ANACORTES, Wash. - Dyna Fry heard the explosion as she prepared for her family’s Easter dinner last night. It didn’t take long for her to realize what had happened.
"I thought, 'oh, those poor people waiting to see who survived and who died.' It’s just an awful thing," she said.
Dyna’s husband of 24 years was one of six men who died in the Thanksgiving Equilon Refinery explosion 11-1/2 years ago. Woody Fry left behind his wife and seven children.
Woody's son Dan remembers the saying the guys at the refinery had about its inherent dangers.
"It ain’t if, it’s when" said the youngest of the Fry children. "Dad would say that something will happen whether it’s him or somebody else."
Just over the hill from the family home is the cemetery where Woody Fry rests – in the shadow of the refinery where he died.
"There’s not one day, or even 12 hours that go by that I don’t think about him," said Dan Fry as he polishes his father's tombstone.

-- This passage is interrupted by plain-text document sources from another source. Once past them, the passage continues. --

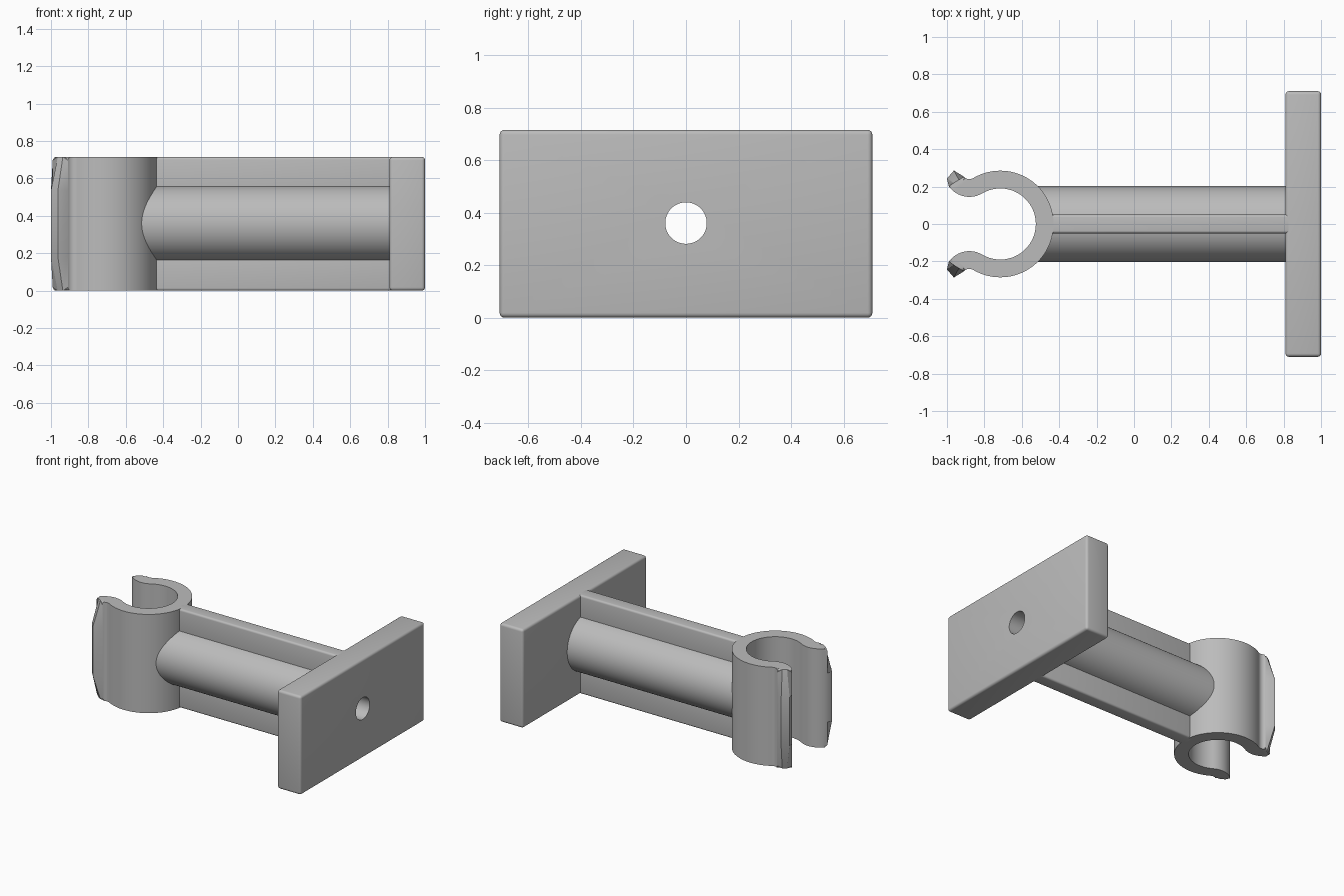
import bpy, bmesh, math
from mathutils import Matrix

if "Cube" in bpy.data.objects:
    bpy.data.objects.remove(bpy.data.objects["Cube"])

H = 0.715          # overall height
MID = 0.36         # height of the tube axis

grey = bpy.data.materials.new("light_grey")
grey.use_nodes = True
grey.diffuse_color = (0.5, 0.5, 0.5, 1)
grey.node_tree.nodes["Principled BSDF"].inputs["Base Color"].default_value = (0.5, 0.5, 0.5, 1)


def finish(name, bm):
    bmesh.ops.recalc_face_normals(bm, faces=bm.faces)
    mesh = bpy.data.meshes.new(name)
    bm.to_mesh(mesh)
    bm.free()
    mesh.materials.append(grey)
    obj = bpy.data.objects.new(name, mesh)
    bpy.context.collection.objects.link(obj)
    return obj


def box(name, lo, hi, bevel):
    bm = bmesh.new()
    bmesh.ops.create_cube(bm, size=1)
    for v in bm.verts:
        v.co = [lo[i] + (v.co[i] + 0.5) * (hi[i] - lo[i]) for i in range(3)]
    bmesh.ops.bevel(bm, geom=bm.edges[:], offset=bevel, segments=4,
                    profile=0.5, affect='EDGES')
    return finish(name, bm)


def rod(name, x0, x1, radius, sides):
    bm = bmesh.new()
    m = Matrix.Translation(((x0 + x1) / 2, 0, MID)) @ Matrix.Rotation(math.pi / 2, 4, 'Y')
    bmesh.ops.create_cone(bm, cap_ends=True, segments=sides, radius1=radius,
                          radius2=radius, depth=x1 - x0, matrix=m)
    return finish(name, bm)


def arc(cx, cy, r, a0, a1, n):
    angles = [math.radians(a0 + (a1 - a0) * i / n) for i in range(n + 1)]
    return [(cx + r * math.cos(a), cy + r * math.sin(a)) for a in angles]


def clip():
    # Half profile: ring wall, reversed curl and pointed lip
    cx, kx, ky = -0.715, -0.88, 0.28
    gap = math.hypot(kx - cx, ky)
    turn = math.degrees(math.atan2(ky, kx - cx))
    r_out, r_in = 0.285, 0.19
    outer = arc(cx, 0, r_out, 0, turn, 32) + arc(kx, ky, gap - r_out, turn - 180, -138, 8)[1:]
    inner = arc(kx, ky, gap - r_in, -145, turn - 180, 12) + arc(cx, 0, r_in, turn, 0, 32)[1:]
    tip = [(-0.963, 0.286), (-1.0, 0.243)]
    # Lip tapers back to a straight edge at the top and bottom
    (ax, ay), (bx, by) = outer[-1], inner[0]
    flat = [(ax + (bx - ax) * t, ay + (by - ay) * t) for t in (0.33, 0.67)]

    def loop(lip):
        half = outer + lip + inner
        return half + [(x, -y) for x, y in half[-2:0:-1]]

    bm = bmesh.new()
    rings = [[bm.verts.new((x, y, z)) for x, y in loop(lip)]
             for z, lip in ((0, flat), (0.18, tip), (0.535, tip), (H, flat))]
    n = len(rings[0])
    for low, high in zip(rings, rings[1:]):
        for i in range(n):
            j = (i + 1) % n
            bm.faces.new((low[i], low[j], high[j], high[i]))
    caps = [bm.faces.new(rings[0][::-1]), bm.faces.new(rings[-1])]
    rim = [e for f in caps for e in f.edges]
    bmesh.ops.bevel(bm, geom=rim, offset=0.018, segments=4, profile=0.5,
                    affect='EDGES', clamp_overlap=False)
    return finish("spring_clip", bm)


plate = box("wall_plate", (0.81, -0.71, 0), (1.0, 0.71, H), 0.018)
tube = rod("tube", -0.515, 0.85, 0.203, 96)
ring = clip()
ribs = [box("lower_rib", (-0.47, -0.05, 0), (0.84, 0.05, 0.22), 0.014),
        box("upper_rib", (-0.47, -0.05, 0.50), (0.84, 0.05, H), 0.014)]

# Bore through the plate, the tube and the back of the clip
bore = rod("bore_cutter", -0.7, 1.2, 0.079, 64)
bore.hide_render = True
for obj in (plate, tube, ring):
    mod = obj.modifiers.new("bore", 'BOOLEAN')
    mod.operation, mod.solver, mod.object = 'DIFFERENCE', 'EXACT', bore
    bpy.context.view_layer.objects.active = obj
    bpy.ops.object.modifier_apply(modifier=mod.name)
bpy.data.objects.remove(bore)

# Smooth curved walls, keep hard edges
bpy.ops.object.select_all(action='DESELECT')
for obj in [plate, tube, ring] + ribs:
    obj.select_set(True)
bpy.context.view_layer.objects.active = plate
bpy.ops.object.shade_smooth_by_angle(angle=math.radians(28))
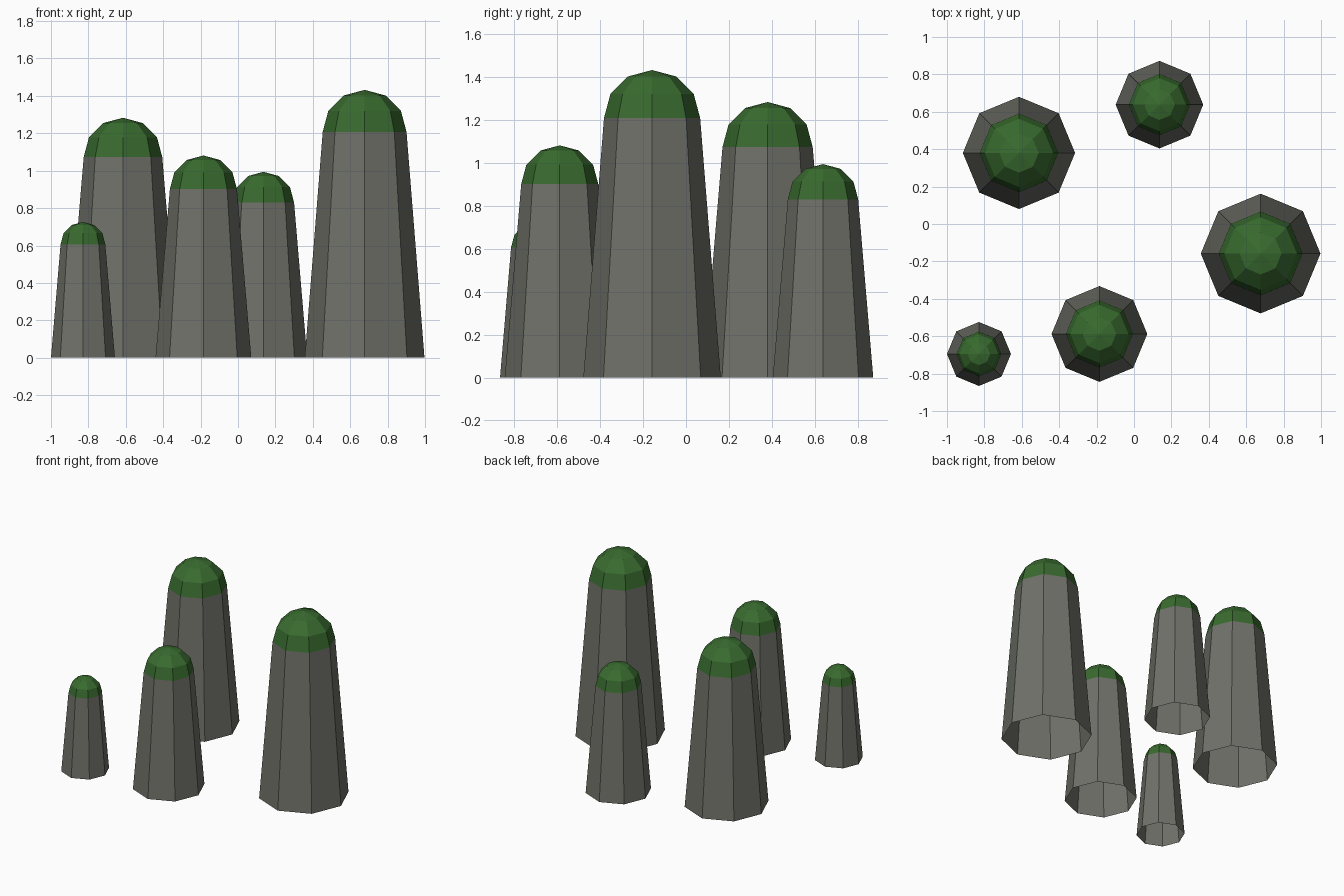
import bpy
import math

cube = bpy.data.objects.get("Cube")
if cube:
    bpy.data.objects.remove(cube, do_unlink=True)

SIDES = 8
TAPER = 0.7


def make_material(name, rgb):
    mat = bpy.data.materials.new(name)
    mat.use_nodes = True
    color = (*rgb, 1.0)
    mat.diffuse_color = color
    bsdf = mat.node_tree.nodes["Principled BSDF"]
    bsdf.inputs["Base Color"].default_value = color
    bsdf.inputs["Roughness"].default_value = 0.9
    return mat


def lathe(name, profile, location, mat):
    """Spin (radius, height) points into a faceted open surface; radius 0 is a tip."""
    verts, faces, rings = [], [], []
    for radius, z in profile:
        count = SIDES if radius > 0 else 1
        start = len(verts)
        for i in range(count):
            a = math.tau * i / SIDES
            verts.append((radius * math.cos(a), radius * math.sin(a), z))
        rings.append([start + i % count for i in range(SIDES)])
    for low, high in zip(rings, rings[1:]):
        for i in range(SIDES):
            j = (i + 1) % SIDES
            quad = [low[i], low[j], high[j], high[i]]
            faces.append(list(dict.fromkeys(quad)))
    mesh = bpy.data.meshes.new(name)
    mesh.from_pydata(verts, [], faces)
    mesh.materials.append(mat)
    obj = bpy.data.objects.new(name, mesh)
    obj.location = location
    bpy.context.collection.objects.link(obj)
    return obj


stone = make_material("grey stone", (0.16, 0.165, 0.14))
moss = make_material("moss green", (0.04, 0.145, 0.028))

# Pillars: x, y, base radius, column height
pillars = {
    "right": (0.677, -0.158, 0.32, 1.208),
    "back_left": (-0.615, 0.38, 0.30, 1.073),
    "front": (-0.185, -0.588, 0.256, 0.902),
    "back": (0.136, 0.638, 0.234, 0.83),
    "front_left": (-0.829, -0.695, 0.171, 0.606),
}

for label, (x, y, radius, height) in pillars.items():
    top = radius * TAPER
    # Tapered column, open underneath
    lathe("stone_column_" + label, [(radius, 0), (top, height)], (x, y, 0), stone)
    # Rounded cap with three bands
    arc = [math.radians(d) for d in (0, 30, 60)]
    dome = [(top * math.cos(a), top * math.sin(a)) for a in arc] + [(0, top)]
    lathe("moss_cap_" + label, dome, (x, y, height), moss)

Fry says his hometown has a love-hate relationship with the refineries. They put food on family tables, but it can come at a terrible cost.
"My father took care of us through that refinery but at the same time the consequences can be massive," he said.
It’s all part of life as an Anacortes refinery family – bonds forged in oil and blood.
"God bless those families tonight," said Dyna, hugging her son. "It’s gonna be a long haul for them, and it's terrible."